A medical prescription for purchasing medication abroad can be issued by a health care professional authorised to prescribe medication. In Finland, a European prescription can be issued by a doctor or nurse with a limited right to prescribe medication.

  1. Can a patient have an electronic prescription for purchasing medication domestically and a European prescription for other EU countries?

Yes. For medicine purchases in Finland, a patient is provided with an electronic prescription. For medicine purchases abroad, the patient must ask the doctor for a European prescription called a ‘Medical prescription for purchasing medication abroad’, which can be used like a paper prescription in other EU countries. The European prescription is not electronic since, as of yet, there are no permanent systems in place between EU member states for the electronic processing of prescriptions.
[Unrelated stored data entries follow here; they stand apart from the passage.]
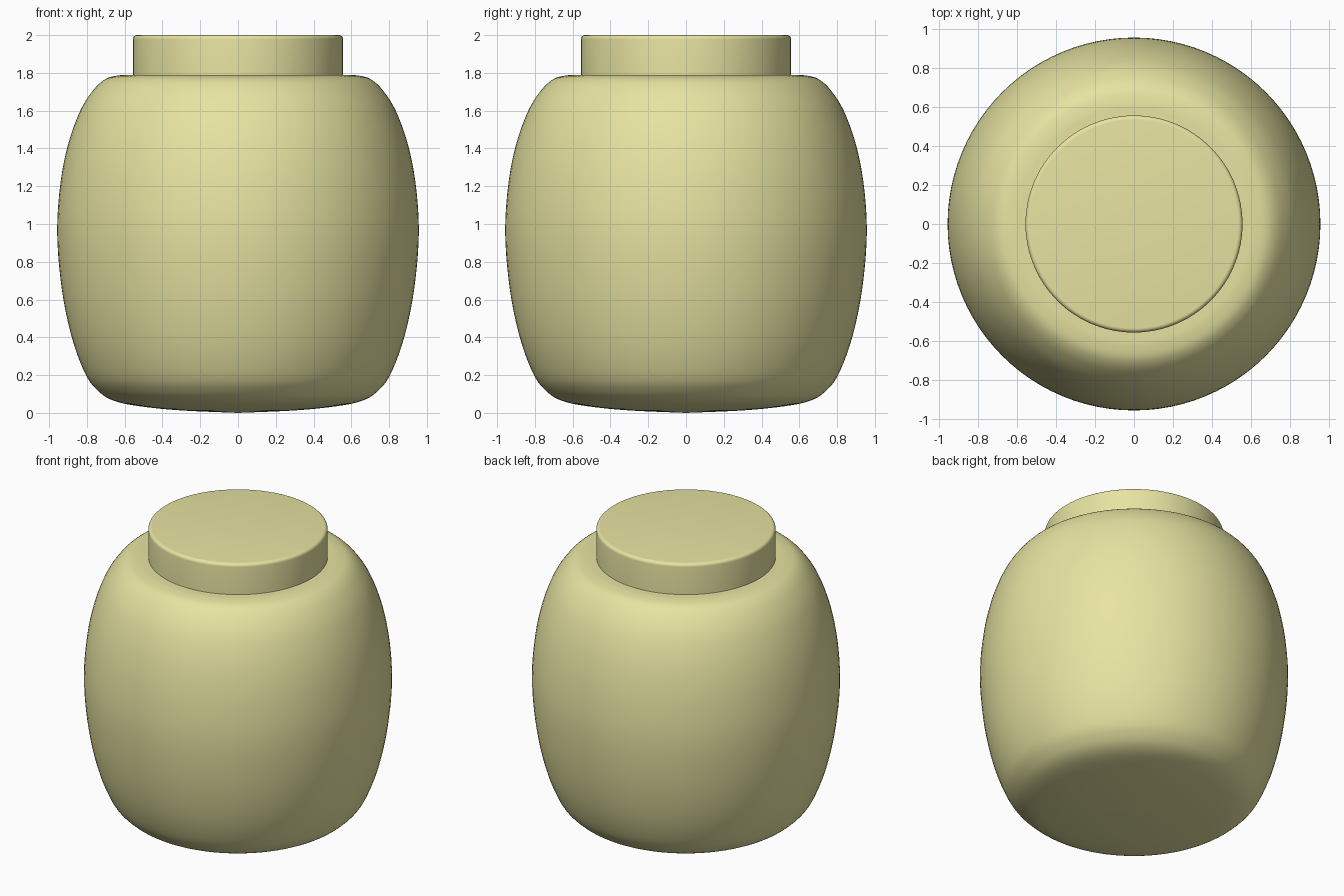
import bpy, bmesh, math
from mathutils import Vector

if "Cube" in bpy.data.objects:
    bpy.data.objects.remove(bpy.data.objects["Cube"])

SIDES = 96

mat = bpy.data.materials.new("olive_yellow")
mat.diffuse_color = (0.80, 0.77, 0.36, 1)
mat.use_nodes = True
mat.node_tree.nodes["Principled BSDF"].inputs["Base Color"].default_value = mat.diffuse_color


def smooth_curve(pts, steps=5):
    """Catmull-Rom curve through (radius, z) points."""
    p = [Vector(q) for q in pts]
    p = [2 * p[0] - p[1]] + p + [2 * p[-1] - p[-2]]
    out = []
    for a, b, c, d in zip(p, p[1:], p[2:], p[3:]):
        for i in range(steps):
            t = i / steps
            out.append(0.5 * (2 * b + (c - a) * t + (2 * a - 5 * b + 4 * c - d) * t * t
                              + (3 * b - a - 3 * c + d) * t ** 3))
    return out + [p[-2]]


def lathe(name, profile):
    """Revolve a (radius, z) profile around z."""
    bm = bmesh.new()
    vs = [bm.verts.new((r, 0, z)) for r, z in profile]
    es = [bm.edges.new(e) for e in zip(vs, vs[1:])]
    bmesh.ops.spin(bm, geom=vs + es, cent=(0, 0, 0), axis=(0, 0, 1),
                   angle=math.tau, steps=SIDES, use_duplicate=False)
    bmesh.ops.remove_doubles(bm, verts=bm.verts, dist=1e-4)
    bmesh.ops.recalc_face_normals(bm, faces=bm.faces)
    me = bpy.data.meshes.new(name)
    bm.to_mesh(me)
    bm.free()
    me.materials.append(mat)
    ob = bpy.data.objects.new(name, me)
    bpy.context.collection.objects.link(ob)
    bpy.context.view_layer.objects.active = ob
    ob.select_set(True)
    bpy.ops.object.shade_smooth_by_angle(angle=math.radians(35))
    ob.select_set(False)
    return ob


# Rounded jar body with a slightly bulging base and a flat shoulder
side = smooth_curve([(0, 0), (0.30, 0.013), (0.52, 0.035), (0.66, 0.065), (0.745, 0.12),
                     (0.81, 0.21), (0.88, 0.40), (0.932, 0.65), (0.957, 0.94),
                     (0.942, 1.20), (0.90, 1.42), (0.835, 1.60), (0.765, 1.71),
                     (0.70, 1.768), (0.63, 1.787), (0.56, 1.79)])
lathe("jar_body", side + [(0, 1.79)])

# Lid: short cylinder with a rounded rim
R, b = 0.557, 0.022
rim = [(R - b + b * math.cos(a), 2 - b + b * math.sin(a))
       for a in (math.pi / 2 * i / 6 for i in range(7))]
lathe("lid", [(0, 1.78), (R, 1.78)] + rim + [(0, 2.0)])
If necessary, a doctor can write two prescriptions for the same medicine – an electronic prescription and a prescription for purchasing medication abroad.

  1. Is a Finnish electronic prescription valid abroad?

A Finnish electronic prescription will not work abroad. A printout of an electronic prescription provided by a doctor, ‘Medical prescription for purchasing medication abroad’, serves as a medical prescription in other EU countries. The printout cannot be used for purchasing medication in Finland.

It is possible that, in the coming years, the joint use of electronic prescriptions will expand in the areas near Finland in Sweden and Estonia.

  1. In what language is a European prescription written?

The medical prescription for purchasing medication abroad is in English. The language options are Finnish and English or Swedish and English.

  1. Do paper prescriptions written abroad need to be recognised in Finland?

As a rule of thumb, pharmacies must accept prescriptions issued in another EU or EEA country or Switzerland. The Finnish Medicines Agency Fimea has issued pharmacies with a regulation on the provision of medication (in Finnish) based on a European prescription (in Finnish).

A pharmacy can refuse to provide a medicine under a prescription issued in another EU or EEA country or Switzerland if there is reason to suspect the prescription’s authenticity, validity or content, or if the prescription is unclear or deficient. As of yet, there is no real-time solution for verifying the authenticity of a prescription issued in another country. If necessary, a pharmacy can request a contact point for cross-border health care to provide information on the prescriber.

Finland uses electronic prescriptions.